School library digitizes, expands catalog via online reading app

The library has digitized its collection on the online reading app Sora. Students can borrow e-books from the school and a consortium of public libraries.

The library has digitized its collection on the online reading app “Sora.” Students can borrow e-books from the school and a consortium of public libraries.

Juliette Propp, Staff Writer

An earlier version of this story contained incomplete information about the library’s COVID-19 precautions.

The pandemic has limited access to the school library and posed risks to lending out its books. School librarians have adapted by digitizing and expanding the school’s collection on an online reading app. 

The reading app “Sora,” which allows students to read and annotate titles from the Friends collection and other public libraries online, has made e-books available to students through the pandemic. The school’s magazine collection has also been moved a separate app called “Flipster” that is downloadable in the app store.

Adrienne Almeida, Director of Middle School and Upper School Library Services, and Paula Zamora-Gonzalez, Lower School Librarian, initiated the library’s digitization in March as the pandemic sent the community home and threatened to add a layer of dust to the school’s bookshelves.

“In the middle of March, when we were all cast out without any idea of how much was about to change, every library on the planet was trying to be Sora’s customer,” Almeida said. “Thankfully, we ended up with an awesome team with great customer service, which makes me feel less alone.”

Almeida is excited that the library is able to expand access to an even wider range of books. Students can access digital public collections with their library cards. 

“[Sora] is a consortium of libraries that we have become a part of so we are able to open up the offerings that are new. Now it is a whole conglomerate of libraries, ” she said. 
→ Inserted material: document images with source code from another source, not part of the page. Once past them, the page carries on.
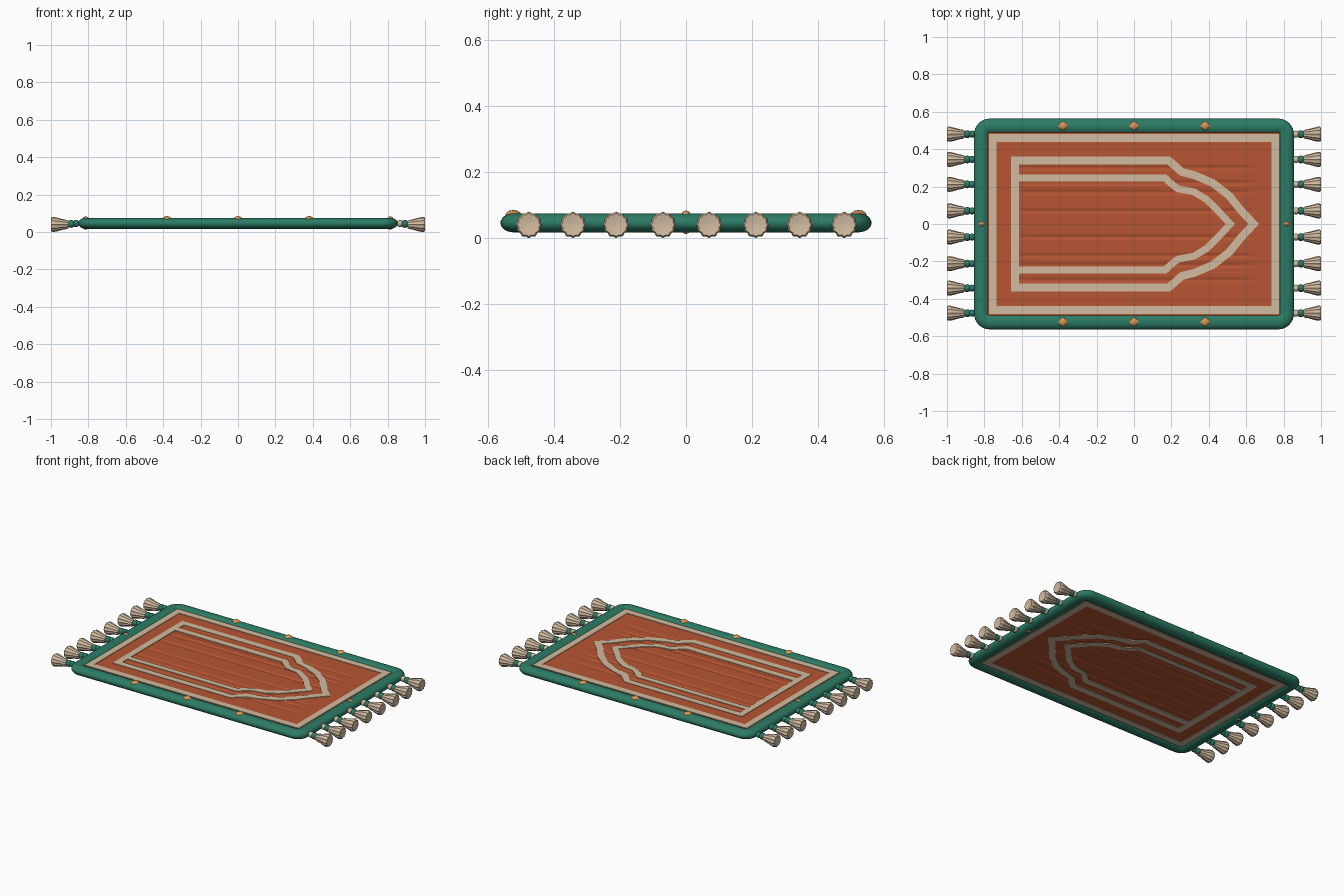
import bpy, bmesh, math
from mathutils import Vector

cube = bpy.data.objects.get("Cube")
if cube:
    bpy.data.objects.remove(cube, do_unlink=True)


def material(name, rgb):
    m = bpy.data.materials.new(name)
    m.use_nodes = True
    m.diffuse_color = (*rgb, 1)
    m.node_tree.nodes["Principled BSDF"].inputs["Base Color"].default_value = (*rgb, 1)
    return m


GREEN = material("green wool", (0.025, 0.2, 0.13))
RUST = material("rust weave", (0.47, 0.09, 0.033))
CREAM = material("cream thread", (0.64, 0.5, 0.35))
GOLD = material("amber bead", (0.68, 0.3, 0.09))
MID = 0.046  # mid height of the rug


def finish(name, bm, mat, angle=40):
    bmesh.ops.recalc_face_normals(bm, faces=bm.faces)
    mesh = bpy.data.meshes.new(name)
    bm.to_mesh(mesh)
    bm.free()
    mesh.materials.append(mat)
    ob = bpy.data.objects.new(name, mesh)
    bpy.context.collection.objects.link(ob)
    bpy.ops.object.select_all(action="DESELECT")
    ob.select_set(True)
    bpy.context.view_layer.objects.active = ob
    bpy.ops.object.shade_smooth_by_angle(angle=math.radians(angle))
    return ob


def bridge(bm, rings, closed):
    """Join equal rings of vertices with quads."""
    n = len(rings[0])
    pairs = list(zip(rings, rings[1:]))
    if closed:
        pairs.append((rings[-1], rings[0]))
    for a, b in pairs:
        for i in range(n):
            j = (i + 1) % n
            bm.faces.new((a[i], a[j], b[j], b[i]))
    if not closed:
        bm.faces.new(rings[0])
        bm.faces.new(rings[-1])


def sweep(bm, path, profile, closed):
    """Sweep a (side, z) profile along a flat path with mitred corners."""
    pts = [Vector(p) for p in path]
    n = len(pts)
    rings = []
    for i, p in enumerate(pts):
        before = pts[i - 1] if closed or i else p * 2 - pts[1]
        after = pts[(i + 1) % n] if closed or i < n - 1 else p * 2 - pts[i - 1]
        d1, d2 = (p - before).normalized(), (after - p).normalized()
        n1, n2 = Vector((-d1.y, d1.x)), Vector((-d2.y, d2.x))
        mitre = (n1 + n2) / (1 + n1.dot(n2))
        rings.append([bm.verts.new((*(p + mitre * s), z)) for s, z in profile])
    bridge(bm, rings, closed)


# Padded border tube
corner, steps = 0.042, 8
border_path = []
for q, (sx, sy) in enumerate(((1, 1), (-1, 1), (-1, -1), (1, -1))):
    for k in range(steps + 1):
        a = (q + k / steps) * math.pi / 2
        border_path.append((sx * (0.814 - corner) + corner * math.cos(a),
                            sy * (0.522 - corner) + corner * math.sin(a)))
oval = [(0.041 * math.cos(k * math.pi / 12), MID + 0.029 * math.sin(k * math.pi / 12))
        for k in range(24)]
bm = bmesh.new()
sweep(bm, border_path, oval, True)
finish("border", bm, GREEN)

# Woven panel with lengthwise creases on both faces
creases = (0.07, 0.17, 0.22, 0.3)


def dent(x, y):
    fade = max(0, min(1, (0.66 - abs(x)) / 0.08))
    return 0.005 * fade * sum(math.exp(-((abs(y) - c) / 0.009) ** 2) for c in creases)


bm = bmesh.new()
for side in (1, -1):
    grid = bmesh.ops.create_grid(bm, x_segments=40, y_segments=160, size=1)
    for v in grid["verts"]:
        x, y = v.co.x * 0.79, v.co.y * 0.5
        v.co = (x, y, MID + side * (0.016 - dent(x, y)))
    if side < 0:
        bmesh.ops.reverse_faces(bm, faces=list({f for v in grid["verts"] for f in v.link_faces}))
mesh = bpy.data.meshes.new("panel")
bm.to_mesh(mesh)
bm.free()
mesh.materials.append(RUST)
mesh.polygons.foreach_set("use_smooth", [True] * len(mesh.polygons))
bpy.context.collection.objects.link(bpy.data.objects.new("panel", mesh))


# Cream bands, laid on top and underneath
def band(name, path, width, closed):
    bm = bmesh.new()
    for side in (1, -1):
        w, low, high = width / 2, MID + side * 0.012, MID + side * 0.019
        sweep(bm, path, [(-w, low), (w, low), (w, high), (-w, high)], closed)
    finish(name, bm, CREAM)


def mirrored(half):
    return half + [(x, -y) for x, y in reversed(half[:-1])]


band("edge_band", [(0.755, 0.46), (-0.755, 0.46), (-0.755, -0.46), (0.755, -0.46)], 0.042, True)
band("outer_arch_band", mirrored([
    (-0.637, 0.34), (0.185, 0.34), (0.22, 0.31), (0.255, 0.278), (0.32, 0.262),
    (0.42, 0.22), (0.51, 0.15), (0.57, 0.075), (0.64, 0)]), 0.042, True)
band("inner_arch_band", mirrored([
    (-0.637, 0.247), (0.165, 0.247), (0.2, 0.215), (0.235, 0.188), (0.32, 0.172),
    (0.39, 0.13), (0.45, 0.07), (0.515, 0)]), 0.037, False)


# Pointed amber beads set in the border
def bead(name, x, y, along_x, z, height):
    bm = bmesh.new()
    rings = []
    for t, r in ((-1, 0.08), (-0.6, 0.4), (-0.25, 0.9), (0, 1), (0.25, 0.9), (0.6, 0.4), (1, 0.08)):
        ring = []
        for k in range(12):
            a = k * math.pi / 6
            u, v = t * 0.036, r * 0.024 * math.cos(a)
            if not along_x:
                u, v = v, u
            ring.append(bm.verts.new((x + u, y + v, z + r * height * math.sin(a))))
        rings.append(ring)
    bridge(bm, rings, False)
    finish(name, bm, GOLD)


for s, label in ((1, "back"), (-1, "front")):
    for i, x in enumerate((-0.38, 0, 0.38)):
        bead(f"{label}_bead_{i + 1}", x, s * 0.524, True, 0.07, 0.015)
for s, label in ((1, "left"), (-1, "right")):
    bead(f"{label}_end_bead", s * 0.814, 0, False, 0.048, 0.036)


# Tassels: two knots and a fluted skirt with a dished end
def knot(name, x, y, z, r, mat):
    bm = bmesh.new()
    bmesh.ops.create_uvsphere(bm, u_segments=14, v_segments=8, radius=r)
    bmesh.ops.translate(bm, verts=bm.verts, vec=(x, y, z))
    finish(name, bm, mat)


skirt = ((0.904, 0.008), (0.906, 0.019), (0.915, 0.023), (0.935, 0.026), (0.96, 0.033),
         (0.982, 0.038), (0.993, 0.038), (1.0, 0.033), (0.998, 0.02), (0.996, 0.006))
for s, label in ((1, "left"), (-1, "right")):
    for i, y in enumerate((-0.477, -0.343, -0.212, -0.07, 0.07, 0.212, 0.345, 0.48)):
        name = f"{label}_tassel_{i + 1}"
        knot(name + "_cord", s * 0.866, y, 0.045, 0.019, CREAM if s > 0 else GREEN)
        knot(name + "_knot", s * 0.892, y, 0.043, 0.021, GREEN)
        bm = bmesh.new()
        rings = []
        for x, r in skirt:
            ring = []
            for k in range(48):
                a = k * math.pi / 24
                rr = r * (1 + 0.055 * math.cos(12 * a))
                ring.append(bm.verts.new((s * x, y + rr * math.cos(a), 0.04 + rr * math.sin(a))))
            rings.append(ring)
        bridge(bm, rings, False)
        finish(name + "_skirt", bm, CREAM)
Sora also enables students to annotate texts and use a dictionary feature to define and keep a log of words.

Despite the reading app’s benefits, Almeida did say that digital books have their shortcomings – and that physical books have an irreplaceable charm. 

“I think that the only struggle is that it’s not a physical book,” she said. “Sometimes you want to be able to [get] cozy with the paper, but physical library books right now are not safe [without a seven day quarantine].” 

To reopen the library, Almeida is involved with the REALM Project – which stands for Re-opening Archives, Libraries, and Museums – and is working on finding the safest ways to reopen libraries. The Library has taken steps to make the distribution of its physical collection possible, including implementing a 7-day quarantine on returned items before they are placed back into circulation. 

Still, even after the pandemic, Adrienne said that Sora will continue to be an important part of the school library after the pandemic. 

 “I have every intention of incorporating Sora into our school library when it reopens,” she said. “Our library is a K-12 space which means that we have limited space for a lot of books and I would love for us to be able to have our favorites that we know are going to be in use a lot, online.”  

Almeida is hopeful that digital reading options will comfort students through this strange year.

“I’m tired of all the negatives in the world,” she said. “So let’s do what we can to make this new library work for everyone, because what other choice do we have?” 

For help and more information about the Friends Seminary library, visit their information page.